The government’s orders to crack down on the “anti-hijab” movement have been repelled.
The new younger generation leads the present protests, mostly born after 1979, particularly women, now rallying around opposition to mandatory hijab rules to defy this one law and the entirety of the Islamic Republic’s social-religious doctrine and its values being imposed on society. People feel the present government is not doing any good for the people and the country, hence several grievances.
The scene of Women burning their hijab or headscarves and cutting their hair in public in protest is simply challenging the rigid and strict moral laws. The protestors on the street are raising slogans demanding “death to the dictator” and “We will die, but we’ll get Iran back.”
The government blames Kurdish opposition groups for orchestrating the protests. Surprisingly, Supreme Leader Ayatollah Ali Khamenei has maintained silence. So far, no comment from his office and perhaps he understands the pressure of the protestors.
Several elite and famous Iranian celebrities and athletes too have voiced their support for the ongoing protests. Iranian Diaspora across the globe is equally protesting and showing support to the Iranian people facing the doctoral regime in Iran.

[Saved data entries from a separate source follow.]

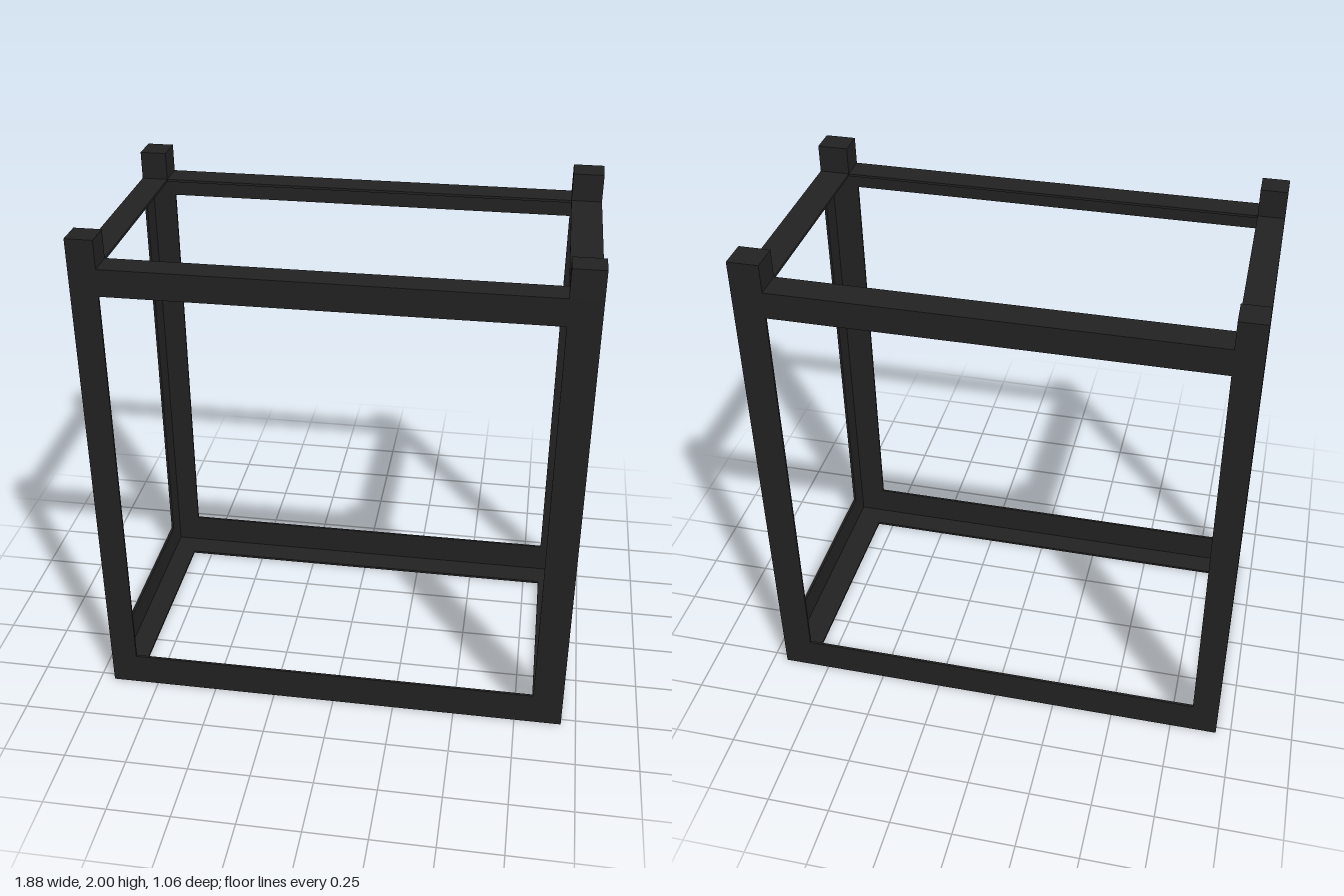
import * as THREE from 'three';

const T = 0.01; // thickness of the angle iron
const H = 2, X = 0.94, Z = 0.53;
const TOP = [1.785, 1.89], BASE = 0.135;
// inner limits of the flanges on each side
const IN = { left: 0.82, right: -0.835, front: 0.425, back: -0.415 };

export function createModel() {
  const model = new THREE.Group();
  const material = new THREE.MeshStandardMaterial({ color: 0x222222, flatShading: true });

  const group = (name) => {
    const g = new THREE.Group();
    g.name = name;
    model.add(g);
    return g;
  };

  // box between two limits on each axis, in any order
  const box = (parent, name, [x0, x1], [y0, y1], [z0, z1]) => {
    const geo = new THREE.BoxGeometry(Math.abs(x1 - x0), Math.abs(y1 - y0), Math.abs(z1 - z0));
    geo.translate((x0 + x1) / 2, (y0 + y1) / 2, (z0 + z1) / 2);
    const mesh = new THREE.Mesh(geo, material);
    mesh.name = name;
    parent.add(mesh);
  };

  // corner posts: an L section below, a closed square block on top
  for (const side of ['left', 'right']) {
    for (const end of ['front', 'back']) {
      const sx = side === 'left' ? 1 : -1, sz = end === 'front' ? 1 : -1;
      const x = [sx * X, IN[side]], z = [sz * Z, IN[end]];
      const post = group(`${end}${side}Post`);
      box(post, 'sideFlange', [sx * X, sx * (X - T)], [0, TOP[1]], z);
      box(post, 'endFlange', [sx * (X - T), IN[side]], [0, TOP[1]], [sz * Z, sz * (Z - T)]);
      box(post, 'postHead', x, [TOP[1] - T, H], z);
    }
  }

  // rails: upright flange outside, flat flange at the top (upper) or bottom (lower)
  const levels = [
    { name: 'upper', web: TOP, flat: [TOP[1] - T, TOP[1]] },
    { name: 'lower', web: [0, BASE], flat: [0, T] },
  ];
  for (const { name, web, flat } of levels) {
    const spanX = [IN.right, IN.left], spanZ = [IN.back, IN.front];
    // the lower flat flanges also close the corners
    const flatX = name === 'lower' ? [-X + T, X - T] : spanX;
    for (const [end, s] of [['front', 1], ['back', -1]]) {
      const rail = group(`${name}${end}Rail`);
      box(rail, 'uprightFlange', spanX, web, [s * Z, s * (Z - T)]);
      box(rail, 'flatFlange', flatX, flat, [s * (Z - T), IN[end]]);
    }
    for (const [side, s] of [['left', 1], ['right', -1]]) {
      const rail = group(`${name}${side}Rail`);
      box(rail, 'uprightFlange', [s * X, s * (X - T)], web, spanZ);
      box(rail, 'flatFlange', [s * (X - T), IN[side]], flat, spanZ);
    }
  }
  return model;
}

The protests will change the shape of politics and shift the policy in Iran by bringing in some secular and easy-going leadership compared to previous Islamic rulers. Nearly all developed countries and those Iranians now living outside Iran are longing to see the happy days of secularism, where freedom of speech and what to wear is left to the individuals.